By Mike Sweeney

Cloud computing is the use of a variety of services hosted on remote servers and accessed over the Internet. Some of the most common uses for “the cloud” are secondary storage of personal and business files, data backup for disaster recovery, online collaboration of tasks through shared documents on one platform, and using software on a subscription or per-use basis, often called software-as-a-service, or SaaS.

Storage Options

Cloud storage encompasses several important aspects of cloud computing. There are vendors that offer cloud services so you can save your videos, photos, music and other files on their servers as a viable alternative to adding a new internal or external hard drive to your existing computer. Other storage vendors suggest you use the cloud to back up all your computer files in case your hard drive or software malfunctions. Another valuable use for cloud storage is sharing files on a single platform so you can collaborate with other people at any time. In addition, using cloud storage gives you the ability to access your files from any of your devices -- smartphone, tablet, laptop or desktop. A few cloud storage companies to consider are OneDrive, Dropbox, Google Drive, Carbonite and Box.

Disaster Recovery

Hard drives have been known to fail unexpectedly, laptops can get stolen and tablets dropped. It does not take much to lose or damage your files -- even all your files, such as your music collection, family photos or business documents. Cloud services can help protect you from data loss. You can manually pick and choose which files to send to a cloud storage vendor for backup purposes, or you can choose to have a vendor automatically back up some or all of your files to its servers. Your protected files will be synced to all your devices and are easily accessed through the Internet.


Cloud storage provides access to your most-used files whenever you want from your smartphone, tablet, laptop or desktop computer. Most cloud vendors quickly sync your files across all your devices so you can access what you want, when you want. Just log in through the cloud vendor’s website or through its app on your device, avoiding the need to copy and transfer files between devices via USB thumb drive, an external hard drive or by emailing attached files. You can also choose to share files with any other users you choose; this way, your selected group of online collaborators can work together on the same documents, increasing the productivity and performance of everyone in the group.

Software as a Service
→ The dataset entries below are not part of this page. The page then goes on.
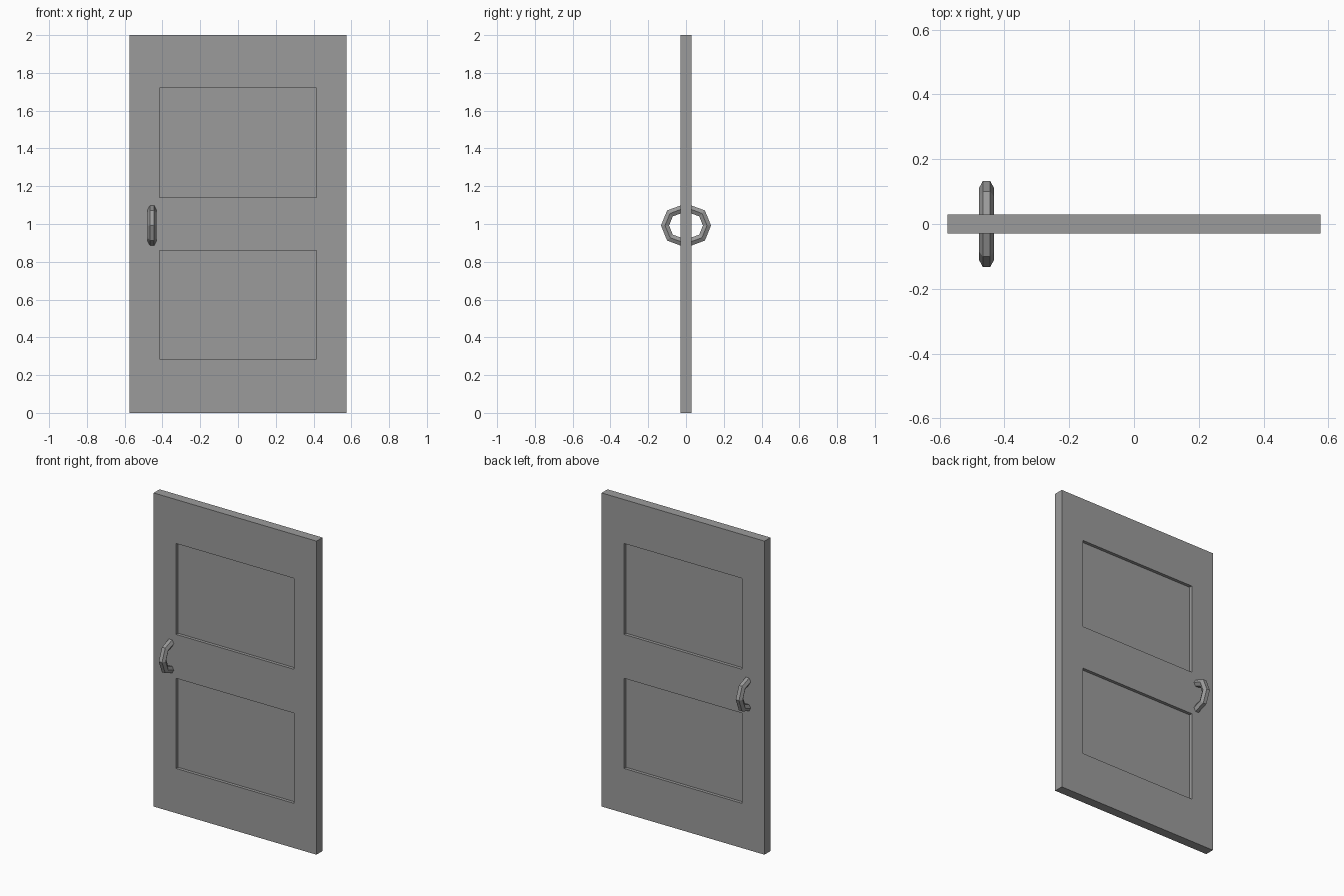
import bpy, bmesh, math
from mathutils import Vector, Matrix

if "Cube" in bpy.data.objects:
    bpy.data.objects.remove(bpy.data.objects["Cube"], do_unlink=True)

WIDTH, DEPTH, HEIGHT = 1.15, 0.06, 2.0
PANEL_X = 0.415                               # half width of the sunk panels
PANELS_Z = [(0.285, 0.86), (1.14, 1.72)]
RECESS = 0.02

grey = bpy.data.materials.new("plain grey")
grey.use_nodes = True
colour = (0.33, 0.33, 0.33, 1)
grey.diffuse_color = colour
grey.node_tree.nodes["Principled BSDF"].inputs["Base Color"].default_value = colour


def add_object(name, bm):
    bmesh.ops.recalc_face_normals(bm, faces=bm.faces)
    mesh = bpy.data.meshes.new(name)
    bm.to_mesh(mesh)
    bm.free()
    mesh.materials.append(grey)
    obj = bpy.data.objects.new(name, mesh)
    bpy.context.collection.objects.link(obj)
    return obj


def slice_at(bm, point, normal):
    bmesh.ops.bisect_plane(bm, geom=bm.verts[:] + bm.edges[:] + bm.faces[:],
                           plane_co=point, plane_no=normal)


# Door slab, with two sunk panels on each side
bm = bmesh.new()
bmesh.ops.create_cube(bm, size=1, matrix=Matrix.Translation((0, 0, HEIGHT / 2))
                      @ Matrix.Diagonal((WIDTH, DEPTH, HEIGHT, 1)))
for x in (-PANEL_X, PANEL_X):
    slice_at(bm, (x, 0, 0), (1, 0, 0))
for span in PANELS_Z:
    for z in span:
        slice_at(bm, (0, 0, z), (0, 0, 1))


def is_panel(face):
    c = face.calc_center_median()
    return (abs(face.normal.y) > 0.9 and abs(c.x) < PANEL_X
            and any(low < c.z < high for low, high in PANELS_Z))


bm.normal_update()
panels = [f for f in bm.faces if is_panel(f)]
for face in bmesh.ops.extrude_discrete_faces(bm, faces=panels)["faces"]:
    side = 1 if face.calc_center_median().y > 0 else -1
    bmesh.ops.translate(bm, verts=face.verts, vec=(0, -side * RECESS, 0))
add_object("door_slab", bm)

# Faceted pull handles: a six-sided bar swept along a bent path
HANDLE_X, HANDLE_Z, BAR = -0.455, 0.992, 0.023
upper = [(0.015, 0.090), (0.085, 0.064)]
path = [Vector(p) for p in upper + [(0.111, 0)] + [(y, -z) for y, z in reversed(upper)]]


def handle(name, side):
    bm = bmesh.new()
    rings = []
    for i, point in enumerate(path):
        before = (point - path[max(i - 1, 0)]).normalized()
        after = (path[min(i + 1, len(path) - 1)] - point).normalized()
        along = (before + after).normalized()
        out = Vector((-along.y, along.x))     # sideways direction, mitred at bends
        stretch = 1 / along.dot(after if after.length else before)
        ring = []
        for k in range(6):
            a = k * math.pi / 3
            p = point + out * (BAR * math.sin(a) * stretch)
            ring.append(bm.verts.new((HANDLE_X + BAR * math.cos(a),
                                      side * p.x, HANDLE_Z + p.y)))
        rings.append(ring)
    for a, b in zip(rings, rings[1:]):
        for k in range(6):
            n = (k + 1) % 6
            bm.faces.new((a[k], a[n], b[n], b[k]))
    bm.faces.new(rings[0])
    bm.faces.new(rings[-1])
    add_object(name, bm)


handle("front_handle", -1)
handle("back_handle", 1)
SaaS is a cloud-based delivery model in which you access software over the Internet. Also referred to as “on-demand” software, these kinds of software services are normally priced on a monthly subscription or pay-per-use basis. Once you are a customer, log in to your account and begin working. All your work is saved and protected on the vendor's servers, and you can access the data through any of your devices at any time. SaaS is becoming more commonplace and is used in many business applications, including accounting, payroll processing, invoicing, project management and customer relationship management.